LightWave Solar opens Knox area office

Published July 10, 2015

Knox News Sentinel

March 3, 2015 

With solar energy costs falling and interest in sustainability rising in East Tennessee, the time is right for Nashville-based LightWave Solar to expand east, said Jon Bates, who heads the company’s new office in the Knoxville area.

LightWave Solar opened its East Tennessee office Jan. 1, Bates said. For now, he operates it out of his home in Lenoir City, but as business grows, LightWave will open a permanent office somewhere in the area.

“We will expand with sales and administrative people and installation crews,” he said Tuesday. “We have already exceeded our goals for almost the first quarter in East Tennessee.”

While the Knoxville office is something new, the company is no stranger to the area. It has an office in Johnson City and has done a number of solar installations in East Tennessee. It now is working on a 1 megawatt solar installation at East Tennessee Technology Park in Oak Ridge. Restoration Services Inc. and Vis Solis are developing the project, which will have 3,269 solar modules and feed the electricity produced into the TVA power grid.

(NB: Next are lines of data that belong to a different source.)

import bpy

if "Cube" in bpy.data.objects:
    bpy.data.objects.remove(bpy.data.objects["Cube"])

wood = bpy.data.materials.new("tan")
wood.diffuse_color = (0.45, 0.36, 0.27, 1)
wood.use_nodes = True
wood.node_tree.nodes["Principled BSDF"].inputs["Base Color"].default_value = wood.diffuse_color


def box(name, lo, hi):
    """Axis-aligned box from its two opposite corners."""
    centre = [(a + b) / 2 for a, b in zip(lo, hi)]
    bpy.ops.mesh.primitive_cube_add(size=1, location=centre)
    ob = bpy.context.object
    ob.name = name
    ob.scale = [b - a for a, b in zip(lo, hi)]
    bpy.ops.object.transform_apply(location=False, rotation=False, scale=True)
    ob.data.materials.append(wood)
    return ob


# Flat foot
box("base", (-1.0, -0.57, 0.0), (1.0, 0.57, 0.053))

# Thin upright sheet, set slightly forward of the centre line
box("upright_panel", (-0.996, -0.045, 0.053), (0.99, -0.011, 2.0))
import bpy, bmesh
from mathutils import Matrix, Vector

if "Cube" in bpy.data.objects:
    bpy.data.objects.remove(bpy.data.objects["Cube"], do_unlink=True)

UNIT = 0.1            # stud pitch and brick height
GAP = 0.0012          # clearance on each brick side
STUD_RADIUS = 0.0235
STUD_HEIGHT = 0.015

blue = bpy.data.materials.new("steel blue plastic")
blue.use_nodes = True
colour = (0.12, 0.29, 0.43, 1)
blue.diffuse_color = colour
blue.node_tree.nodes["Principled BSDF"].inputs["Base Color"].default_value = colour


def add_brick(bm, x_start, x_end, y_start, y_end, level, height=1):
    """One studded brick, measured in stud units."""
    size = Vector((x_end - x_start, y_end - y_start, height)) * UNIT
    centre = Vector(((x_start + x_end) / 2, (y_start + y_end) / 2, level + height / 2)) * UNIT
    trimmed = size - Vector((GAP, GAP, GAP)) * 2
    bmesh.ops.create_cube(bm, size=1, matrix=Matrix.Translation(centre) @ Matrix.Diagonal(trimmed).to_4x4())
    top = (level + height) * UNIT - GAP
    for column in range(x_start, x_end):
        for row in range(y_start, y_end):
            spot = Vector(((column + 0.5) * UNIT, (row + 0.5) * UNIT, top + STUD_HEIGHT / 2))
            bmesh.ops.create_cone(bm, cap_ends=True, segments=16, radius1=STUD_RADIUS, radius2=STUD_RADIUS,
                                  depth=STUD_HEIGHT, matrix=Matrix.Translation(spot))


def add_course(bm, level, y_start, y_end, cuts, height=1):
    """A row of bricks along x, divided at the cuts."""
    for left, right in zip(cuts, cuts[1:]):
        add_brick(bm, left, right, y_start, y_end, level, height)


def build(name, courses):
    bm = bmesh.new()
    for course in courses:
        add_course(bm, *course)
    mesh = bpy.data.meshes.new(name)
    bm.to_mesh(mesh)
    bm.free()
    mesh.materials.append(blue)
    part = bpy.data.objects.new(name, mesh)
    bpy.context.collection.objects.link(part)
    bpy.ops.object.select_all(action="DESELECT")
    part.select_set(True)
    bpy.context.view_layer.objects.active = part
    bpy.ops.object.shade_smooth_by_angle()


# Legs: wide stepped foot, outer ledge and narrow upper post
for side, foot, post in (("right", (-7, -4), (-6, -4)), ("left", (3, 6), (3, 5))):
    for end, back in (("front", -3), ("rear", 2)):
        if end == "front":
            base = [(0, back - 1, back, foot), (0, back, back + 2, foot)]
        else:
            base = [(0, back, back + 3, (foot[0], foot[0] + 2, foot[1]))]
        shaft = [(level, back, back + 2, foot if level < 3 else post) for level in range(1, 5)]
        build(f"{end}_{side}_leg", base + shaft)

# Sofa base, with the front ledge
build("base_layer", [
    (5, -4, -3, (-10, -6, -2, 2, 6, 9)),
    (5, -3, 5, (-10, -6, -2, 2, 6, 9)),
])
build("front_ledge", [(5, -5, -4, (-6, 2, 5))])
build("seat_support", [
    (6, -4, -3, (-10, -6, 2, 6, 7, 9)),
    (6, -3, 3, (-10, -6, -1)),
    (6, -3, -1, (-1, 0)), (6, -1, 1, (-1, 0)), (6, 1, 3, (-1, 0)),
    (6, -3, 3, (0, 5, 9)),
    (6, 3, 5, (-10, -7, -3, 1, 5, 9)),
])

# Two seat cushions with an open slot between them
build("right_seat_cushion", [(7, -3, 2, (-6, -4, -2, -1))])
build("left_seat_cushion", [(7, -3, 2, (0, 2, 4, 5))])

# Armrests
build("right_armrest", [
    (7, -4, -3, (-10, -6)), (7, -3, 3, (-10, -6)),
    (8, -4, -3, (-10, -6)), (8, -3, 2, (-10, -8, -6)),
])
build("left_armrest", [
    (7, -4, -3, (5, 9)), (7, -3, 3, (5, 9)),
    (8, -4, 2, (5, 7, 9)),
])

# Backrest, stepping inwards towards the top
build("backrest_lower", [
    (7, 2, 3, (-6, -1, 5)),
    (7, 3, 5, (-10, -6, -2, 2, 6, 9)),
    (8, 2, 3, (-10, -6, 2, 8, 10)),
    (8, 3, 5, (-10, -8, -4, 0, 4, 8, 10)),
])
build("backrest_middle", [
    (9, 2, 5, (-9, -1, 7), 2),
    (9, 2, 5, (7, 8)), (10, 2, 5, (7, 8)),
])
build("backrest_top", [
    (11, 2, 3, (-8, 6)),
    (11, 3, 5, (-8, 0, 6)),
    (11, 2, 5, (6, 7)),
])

The company also will start holding its Commercial Solar Lunch and Learn events in East Tennessee. These explain government financial incentives available for commercial solar installations. The first will be held 11:30 a.m.1p.m. Friday, March 20 at BB&T, 900 S. Gay St. The event is free and open to the public.

The costs of solar installations has dropped 50 percent in Tennessee throughout the past three years, Bates said, and demand is up across the state.

With institutions such as the University of Tennessee’s Cherokee Farm Innovation Campus, Oak Ridge National Laboratory and others driving a focus on sustainability, the Knoxville area is a prime market for solar power, Bates said.

TVA offers incentives to producers of green power — agreeing to buy a certain amount of electricity from them at a premium price. While the solar industry in Tennessee has criticized TVA for running its incentive programs erratically, Bates said the federal utility has improved.

“This year they have been showing a little more interest and willingness to work with us and give a little more capacity,” Bates said. 

That also was a factor in LightWave’s expansion into Knoxville, he said.